Provided material:
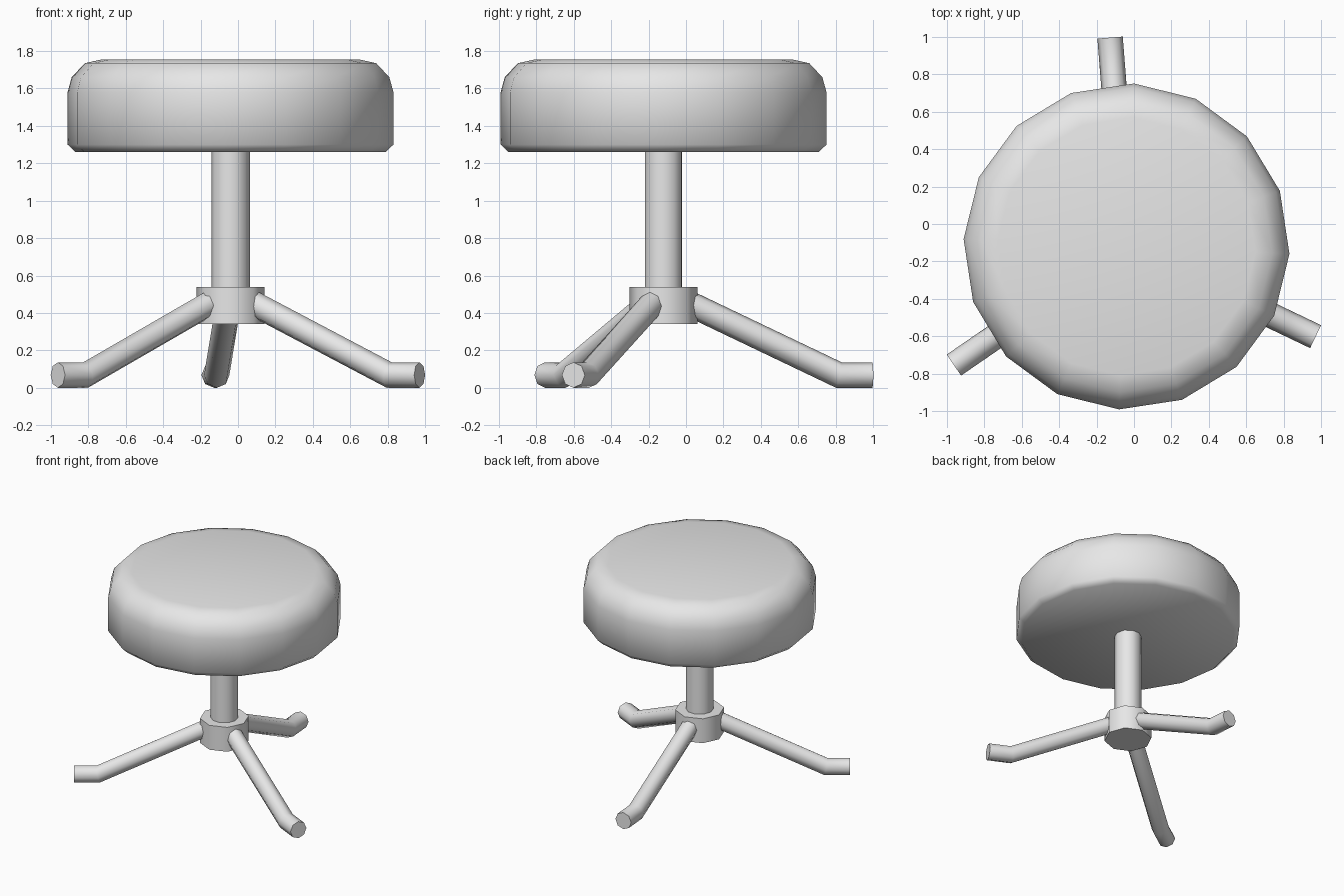
import bpy
import bmesh
import math
from mathutils import Matrix, Vector

CENTRE = Vector((-0.04, -0.12, 0))
TURN = math.radians(-2.6)

cube = bpy.data.objects.get("Cube")
if cube:
    bpy.data.objects.remove(cube, do_unlink=True)

grey = bpy.data.materials.new("plain grey")
grey.use_nodes = True
grey.diffuse_color = (0.8, 0.8, 0.8, 1)
grey.node_tree.nodes["Principled BSDF"].inputs["Base Color"].default_value = grey.diffuse_color


def skin(name, rings, sharp):
    """Join successive rings of points into a capped tube."""
    bm = bmesh.new()
    loops = [[bm.verts.new(p) for p in ring] for ring in rings]
    n = len(loops[0])
    for a, b in zip(loops, loops[1:]):
        for i in range(n):
            j = (i + 1) % n
            bm.faces.new((a[i], a[j], b[j], b[i]))
    bm.faces.new(loops[0][::-1])
    bm.faces.new(loops[-1])
    bmesh.ops.recalc_face_normals(bm, faces=bm.faces)
    mesh = bpy.data.meshes.new(name)
    bm.to_mesh(mesh)
    bm.free()
    mesh.materials.append(grey)
    obj = bpy.data.objects.new(name, mesh)
    bpy.context.collection.objects.link(obj)
    bpy.ops.object.select_all(action='DESELECT')
    obj.select_set(True)
    bpy.context.view_layer.objects.active = obj
    bpy.ops.object.shade_smooth_by_angle(angle=math.radians(sharp))
    return obj


def turned(name, profile, sides, sharp=55):
    """Upright round part from (radius, height) pairs."""
    angles = [TURN + math.tau * i / sides for i in range(sides)]
    rings = [[(r * math.cos(a), r * math.sin(a), z) for a in angles] for r, z in profile]
    obj = skin(name, rings, sharp)
    obj.location = CENTRE
    return obj


def leg(name, heading, radius=0.068, sides=8):
    """Bent tube: sloping strut, mitred bend, level foot."""
    start, bend, end = (0.1, 0.468), (0.94, radius), (1.12, radius)
    slope = math.atan2(bend[1] - start[1], bend[0] - start[0])
    # each ring leans with the tube; the bend ring is stretched to a mitre
    stations = [(start, slope, 1), (bend, slope / 2, 1 / math.cos(slope / 2)), (end, 0, 1)]
    turn = Matrix.Rotation(math.radians(heading), 3, 'Z')
    rings = []
    for (r, z), lean, stretch in stations:
        ring = []
        for i in range(sides):
            a = math.tau * i / sides
            up = radius * stretch * math.sin(a)
            point = Vector((r - up * math.sin(lean), radius * math.cos(a), z + up * math.cos(lean)))
            ring.append(turn @ point)
        rings.append(ring)
    obj = skin(name, rings, 50)
    obj.location = CENTRE


# Padded seat with rounded upper rim
turned("seat", [(0.83, 1.26), (0.872, 1.3), (0.872, 1.58), (0.85, 1.66),
                (0.78, 1.735), (0.69, 1.755)], 16, 60)

# Column and hub
turned("column", [(0.103, 0.5), (0.103, 1.27)], 10)
turned("hub", [(0.183, 0.34), (0.183, 0.54)], 8)

# Three legs
for label, heading in (("back", 94.5), ("right", 214.5), ("left", 334.5)):
    leg(label + "_leg", heading)
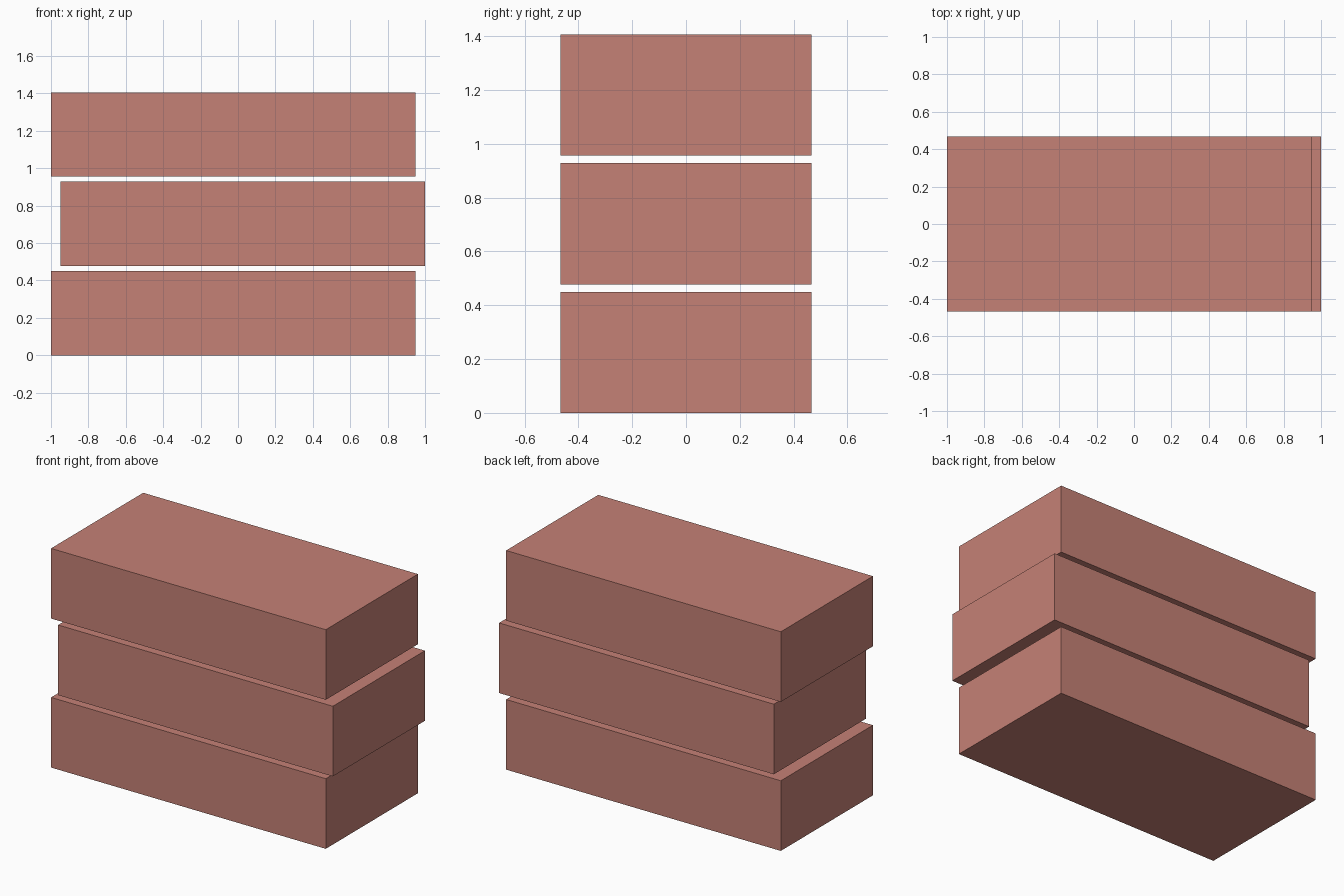
import bpy

if "Cube" in bpy.data.objects:
    bpy.data.objects.remove(bpy.data.objects["Cube"])

LENGTH, DEPTH, HEIGHT = 1.95, 0.934, 0.45
PITCH = 0.478    # brick height plus the open joint
SHIFT = 0.025    # alternating sideways offset of each course

clay = bpy.data.materials.new("brick_clay")
clay.diffuse_color = (0.56, 0.22, 0.18, 1.0)
clay.use_nodes = True
clay.node_tree.nodes["Principled BSDF"].inputs["Base Color"].default_value = clay.diffuse_color


def add_brick(name, x, z_bottom):
    bpy.ops.mesh.primitive_cube_add(size=1, location=(x, 0, z_bottom + HEIGHT / 2))
    brick = bpy.context.object
    brick.name = name
    brick.scale = (LENGTH, DEPTH, HEIGHT)
    bpy.ops.object.transform_apply(location=False, rotation=False, scale=True)
    brick.data.materials.append(clay)


# Three stacked bricks, the middle one shifted the other way
for i, name in enumerate(("bottom_brick", "middle_brick", "top_brick")):
    add_brick(name, SHIFT if i % 2 else -SHIFT, i * PITCH)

Work to complete:
Leave the pictures out and output the rest of the listing exactly.

Expected answer:
import bpy
import bmesh
import math
from mathutils import Matrix, Vector

CENTRE = Vector((-0.04, -0.12, 0))
TURN = math.radians(-2.6)

cube = bpy.data.objects.get("Cube")
if cube:
    bpy.data.objects.remove(cube, do_unlink=True)

grey = bpy.data.materials.new("plain grey")
grey.use_nodes = True
grey.diffuse_color = (0.8, 0.8, 0.8, 1)
grey.node_tree.nodes["Principled BSDF"].inputs["Base Color"].default_value = grey.diffuse_color


def skin(name, rings, sharp):
    """Join successive rings of points into a capped tube."""
    bm = bmesh.new()
    loops = [[bm.verts.new(p) for p in ring] for ring in rings]
    n = len(loops[0])
    for a, b in zip(loops, loops[1:]):
        for i in range(n):
            j = (i + 1) % n
            bm.faces.new((a[i], a[j], b[j], b[i]))
    bm.faces.new(loops[0][::-1])
    bm.faces.new(loops[-1])
    bmesh.ops.recalc_face_normals(bm, faces=bm.faces)
    mesh = bpy.data.meshes.new(name)
    bm.to_mesh(mesh)
    bm.free()
    mesh.materials.append(grey)
    obj = bpy.data.objects.new(name, mesh)
    bpy.context.collection.objects.link(obj)
    bpy.ops.object.select_all(action='DESELECT')
    obj.select_set(True)
    bpy.context.view_layer.objects.active = obj
    bpy.ops.object.shade_smooth_by_angle(angle=math.radians(sharp))
    return obj


def turned(name, profile, sides, sharp=55):
    """Upright round part from (radius, height) pairs."""
    angles = [TURN + math.tau * i / sides for i in range(sides)]
    rings = [[(r * math.cos(a), r * math.sin(a), z) for a in angles] for r, z in profile]
    obj = skin(name, rings, sharp)
    obj.location = CENTRE
    return obj


def leg(name, heading, radius=0.068, sides=8):
    """Bent tube: sloping strut, mitred bend, level foot."""
    start, bend, end = (0.1, 0.468), (0.94, radius), (1.12, radius)
    slope = math.atan2(bend[1] - start[1], bend[0] - start[0])
    # each ring leans with the tube; the bend ring is stretched to a mitre
    stations = [(start, slope, 1), (bend, slope / 2, 1 / math.cos(slope / 2)), (end, 0, 1)]
    turn = Matrix.Rotation(math.radians(heading), 3, 'Z')
    rings = []
    for (r, z), lean, stretch in stations:
        ring = []
        for i in range(sides):
            a = math.tau * i / sides
            up = radius * stretch * math.sin(a)
            point = Vector((r - up * math.sin(lean), radius * math.cos(a), z + up * math.cos(lean)))
            ring.append(turn @ point)
        rings.append(ring)
    obj = skin(name, rings, 50)
    obj.location = CENTRE


# Padded seat with rounded upper rim
turned("seat", [(0.83, 1.26), (0.872, 1.3), (0.872, 1.58), (0.85, 1.66),
                (0.78, 1.735), (0.69, 1.755)], 16, 60)

# Column and hub
turned("column", [(0.103, 0.5), (0.103, 1.27)], 10)
turned("hub", [(0.183, 0.34), (0.183, 0.54)], 8)

# Three legs
for label, heading in (("back", 94.5), ("right", 214.5), ("left", 334.5)):
    leg(label + "_leg", heading)
import bpy

if "Cube" in bpy.data.objects:
    bpy.data.objects.remove(bpy.data.objects["Cube"])

LENGTH, DEPTH, HEIGHT = 1.95, 0.934, 0.45
PITCH = 0.478    # brick height plus the open joint
SHIFT = 0.025    # alternating sideways offset of each course

clay = bpy.data.materials.new("brick_clay")
clay.diffuse_color = (0.56, 0.22, 0.18, 1.0)
clay.use_nodes = True
clay.node_tree.nodes["Principled BSDF"].inputs["Base Color"].default_value = clay.diffuse_color


def add_brick(name, x, z_bottom):
    bpy.ops.mesh.primitive_cube_add(size=1, location=(x, 0, z_bottom + HEIGHT / 2))
    brick = bpy.context.object
    brick.name = name
    brick.scale = (LENGTH, DEPTH, HEIGHT)
    bpy.ops.object.transform_apply(location=False, rotation=False, scale=True)
    brick.data.materials.append(clay)


# Three stacked bricks, the middle one shifted the other way
for i, name in enumerate(("bottom_brick", "middle_brick", "top_brick")):
    add_brick(name, SHIFT if i % 2 else -SHIFT, i * PITCH)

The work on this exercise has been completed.